It appears that they were born for each other. For many fans of Dilip and Saira, their marriage was something they never looked forward to. The celebrated Madhubala-Dilip romance was still fresh in their minds. When we read the special chapter on Madhubala (Chapter 13, p. 166-171), we understand why they had to break up; both lovers emerge as innocent victims of Madhubala’s despotic as well as mercenary father Ataullah’s scheming. It is clear that Saira looked at that past of Dilip’s life with understanding and kindness. Soon after their marriage in 1966, Dilip got a call from Madhubala for an urgent meeting with her at her home. By that time she was ill and bed-ridden. He told Saira about this. Saira at once insisted that he should go to see her because it had to be something that distressed her. So Dilip went to Madhubala’s house. It was some personal problem she wanted him to advise her on. He says she seemed satisfied with what he said in response. She looked frail and weak. She managed her “magnificent, impish smile” with an effort. Madhubala was happy to see Dilip.

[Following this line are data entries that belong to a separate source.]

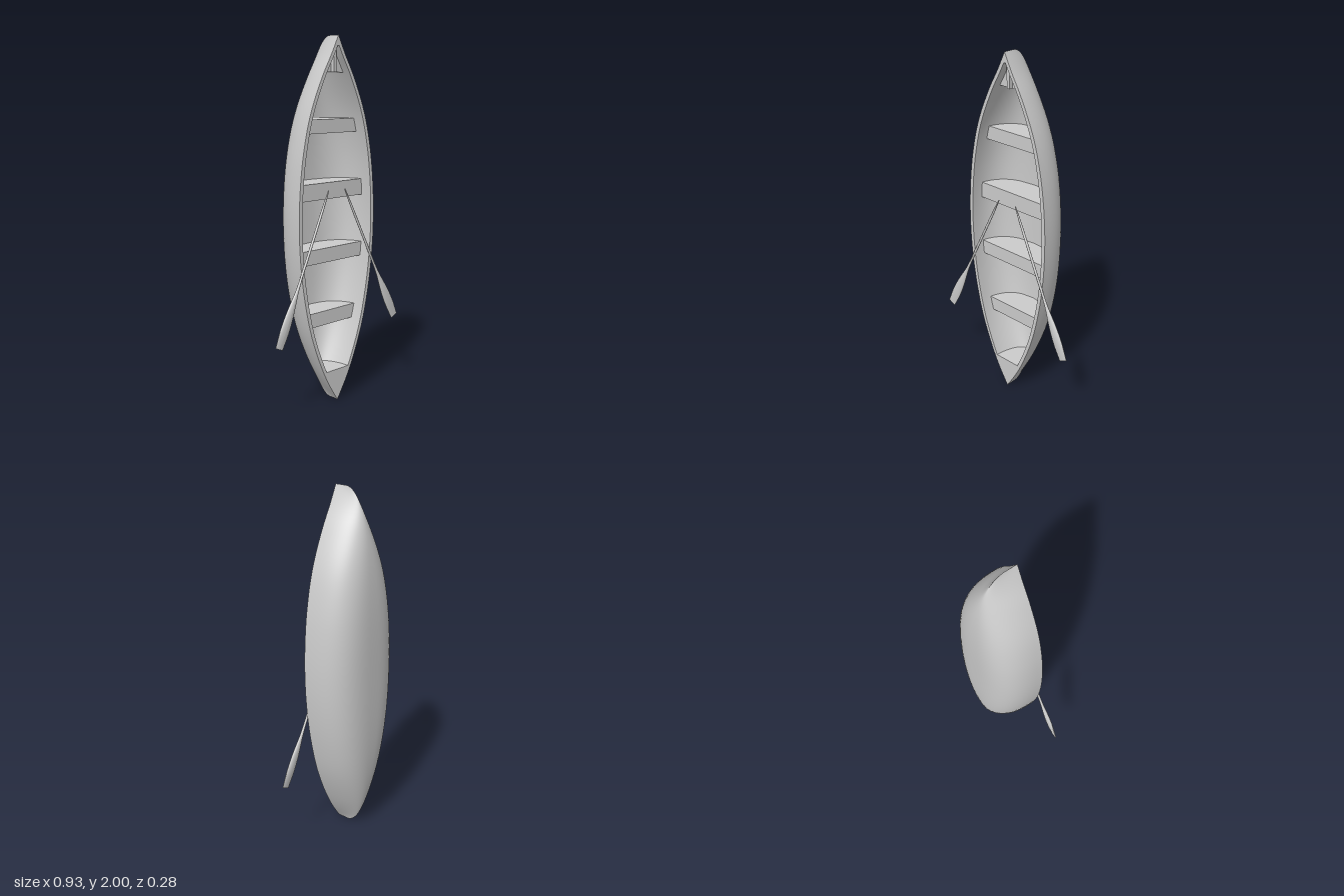
import * as THREE from 'three';

const RIM_Z = 0.11, WALL = 0.022, STERN = 0.18, BOW = 1.945;
const mat = new THREE.MeshStandardMaterial({ color: 0xcccccc });
const matDouble = new THREE.MeshStandardMaterial({ color: 0xcccccc, side: THREE.DoubleSide });

// Smooth interpolation through [position, value] pairs
function curve(pairs) {
  const f = new THREE.CubicInterpolant(pairs.map(p => p[0]), pairs.map(p => p[1]), 1);
  return t => f.evaluate(t)[0];
}

// Half width of the gunwale along the boat's length
const beam = curve([
  [0, 0], [0.1, 0.062], [0.2, 0.113], [0.4, 0.19], [0.6, 0.238], [0.8, 0.267], [1, 0.278],
  [1.2, 0.271], [1.4, 0.246], [1.6, 0.196], [1.8, 0.108], [1.9, 0.051], [2, 0],
]);
const depth = y => 0.065 + 0.19 * Math.sqrt(Math.max(0, 1 - Math.abs(y - 1) ** 3));

// Superellipse section: full amidships, V-shaped at the ends
function section(y, inner) {
  const fullness = 1 - Math.abs(y - 1) ** 3;
  return {
    b: Math.max(0, beam(y) - (inner ? WALL : 0)),
    d: depth(y) - (inner ? WALL : 0),
    n: inner ? 1.4 + 1.1 * fullness : 1.4 + 1.4 * fullness,
  };
}

function sectionPoints(y, inner, count = 48) {
  const { b, d, n } = section(y, inner), pts = [];
  for (let i = 0; i <= count; i++) {
    const a = Math.PI * i / count;
    const c = i === count / 2 ? 0 : Math.cos(a);
    const s = i % count === 0 ? 0 : Math.sin(a);
    pts.push(new THREE.Vector3(
      Math.sign(c) * b * Math.abs(c) ** (2 / n), y, RIM_Z - d * s ** (2 / n)));
  }
  return pts;
}

// Skin a list of equally long point rows
function loft(rows, flip) {
  const w = rows[0].length, index = [];
  for (let r = 0; r < rows.length - 1; r++) {
    for (let i = 0; i < w - 1; i++) {
      const a = r * w + i, b = a + 1, c = a + w, e = c + 1;
      if (flip) index.push(a, c, b, b, c, e);
      else index.push(a, b, c, b, e, c);
    }
  }
  const g = new THREE.BufferGeometry().setFromPoints(rows.flat());
  g.setIndex(index);
  g.computeVertexNormals();
  return g;
}

// Stations along the length, closer together toward the ends
function stations(y0, y1, count = 64) {
  return Array.from({ length: count + 1 }, (_, i) =>
    y0 + (y1 - y0) * (1 - Math.cos(Math.PI * i / count)) / 2);
}

function outline(ys, inner) {
  const half = ys.map(y => [section(y, inner).b, y]);
  return [...half, ...half.slice().reverse().map(([x, y]) => [-x, y])]
    .map(([x, y]) => new THREE.Vector2(x, y));
}

// Block spanning the hull, its ends following the inner skin
function thwart(y0, y1, zTop, maxHalf = 1) {
  const g = new THREE.BoxGeometry(2, 1, 1, 1, 2, 14);
  const p = g.attributes.position;
  for (let i = 0; i < p.count; i++) {
    const y = THREE.MathUtils.lerp(y0, y1, p.getY(i) + 0.5);
    const { b, d, n } = section(y, true);
    const z = THREE.MathUtils.lerp(RIM_Z - d, zTop, p.getZ(i) + 0.5);
    const s = Math.min(1, (RIM_Z - z) / d);
    const half = Math.min(maxHalf, b * (1 - s ** n) ** (1 / n));
    p.setXYZ(i, Math.sign(p.getX(i)) * half, y, z);
  }
  g.computeVertexNormals();
  return g;
}

// Oar as one tapered, flattened rod
const oarWidth = curve([[0, 0.003], [0.1, 0.006], [0.4, 0.007], [0.64, 0.009], [0.72, 0.018],
  [0.8, 0.027], [0.9, 0.031], [1, 0.026]]);
const oarThickness = curve([[0, 0.003], [0.1, 0.006], [0.4, 0.007], [0.64, 0.008], [0.76, 0.012],
  [0.88, 0.011], [1, 0.003]]);

function oar(side) {
  const handle = new THREE.Vector3(side * 0.06, 1.19, 0.1);
  const tip = new THREE.Vector3(side * 0.44, 0.405, 0.132);
  const axis = handle.clone().sub(tip), len = axis.length();
  const g = new THREE.CylinderGeometry(1, 1, len, 20, 48);
  const p = g.attributes.position;
  for (let i = 0; i < p.count; i++) {
    const t = THREE.MathUtils.clamp(0.5 - p.getY(i) / len, 0, 1);
    p.setX(i, p.getX(i) * oarWidth(t));
    p.setZ(i, p.getZ(i) * oarThickness(t));
  }
  g.computeVertexNormals();
  const m = new THREE.Mesh(g, mat);
  m.position.copy(handle).add(tip).multiplyScalar(0.5);
  m.quaternion.setFromUnitVectors(new THREE.Vector3(0, 1, 0), axis.normalize());
  return m;
}

export function createModel() {
  const group = new THREE.Group();
  const add = (name, geometry, material = mat) => {
    const m = new THREE.Mesh(geometry, material);
    m.name = name;
    group.add(m);
  };

  // Hull skins
  const outerY = stations(0, 2), innerY = stations(STERN, BOW);
  add('outerHull', loft(outerY.map(y => sectionPoints(y, false)), false));
  add('innerHull', loft(innerY.map(y => sectionPoints(y, true)), true));

  // Flat gunwale with the stern deck
  const rim = new THREE.Shape(outline(outerY, false));
  rim.holes.push(new THREE.Path(outline(innerY, true)));
  add('gunwale', new THREE.ShapeGeometry(rim).translate(0, 0, RIM_Z), matDouble);

  // Wall closing the cockpit below the stern deck
  const wall = sectionPoints(STERN, true);
  add('sternBulkhead', loft([wall, wall.map(p => new THREE.Vector3(0, p.y, p.z))]), matDouble);

  // Seats
  [[0.43, 0.51], [0.785, 0.865], [1.135, 1.225], [1.49, 1.565]].forEach(([y0, y1], i) =>
    add(`seat${i + 1}`, thwart(y0, y1, 0.045)));

  // Bow block with its centre rib
  add('bowSeat', thwart(1.81, 1.93, 0.065));
  add('bowRib', thwart(1.81, 1.925, 0.085, 0.01));

  // Oars
  for (const side of [1, -1]) {
    const m = oar(side);
    m.name = side > 0 ? 'leftOar' : 'rightOar';
    group.add(m);
  }
  return group;
}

She said, “Our prince has got his princess, I am very happy!” (p.261).
Apart from Madhubala’s unquestioning submission to her father’s wishes all the time which “had an adverse impact on her professional reputation but also on her health needlessly”, he had observed a certain fickleness in her romantic alliances: “she certainly would have been drawn to other colleagues in the profession” (p.168). This is something confirmed by Nimmi in her ‘Reminiscences’ (p.413-416). Nimmi,( who is familiar to us Sri Lankans as playing the female lead in the Hindi film ‘Angulimala’ (1960) against Bharat Bhushan the hero), co-starred with Dilip and Madhubala in ‘Amar’ (1954). She says that their break-up was imminent by the end of shooting of ‘Amar’; her suspicion was that Dilip probably came to know about Premnath and Madhubala being more than just friendly co-stars.
Incidentally, Nimmi, in her reminiscences, talks about the premiere of Aan in Ceylon (Sri Lanka) which she attended with Dilip, presumably in 1952. They were co-stars in Aan (1952) which she says was India’s first Technicolor film. The Lankan premiere of the film was one of the biggest according to her. Massive crowds lined the streets from the airport to the hotel where they were accommodated. They were all Dilip Kumar fans; there was mass hysteria, Nimmi remembers. The crowds broke all cordons at the airport and even ignored security restrictions at the hotel to see him. Nimmi says she had never seen anything so maddening. (I have never heard or read about Dilip and Nimmi’s visit to Sri Lanka in 1952 anywhere else.)
There may not be such Dilip fans in Sri Lanka today. But this autobiography of his will prove a useful as well as enthralling read for all cinema enthusiasts including particularly young actors and ordinary cinema-goers. Dilip Kumar is an iconic figure that we too have a right to claim as belonging to us too and to be inspired by because of our historical, linguistic, religious and cultural ties with India.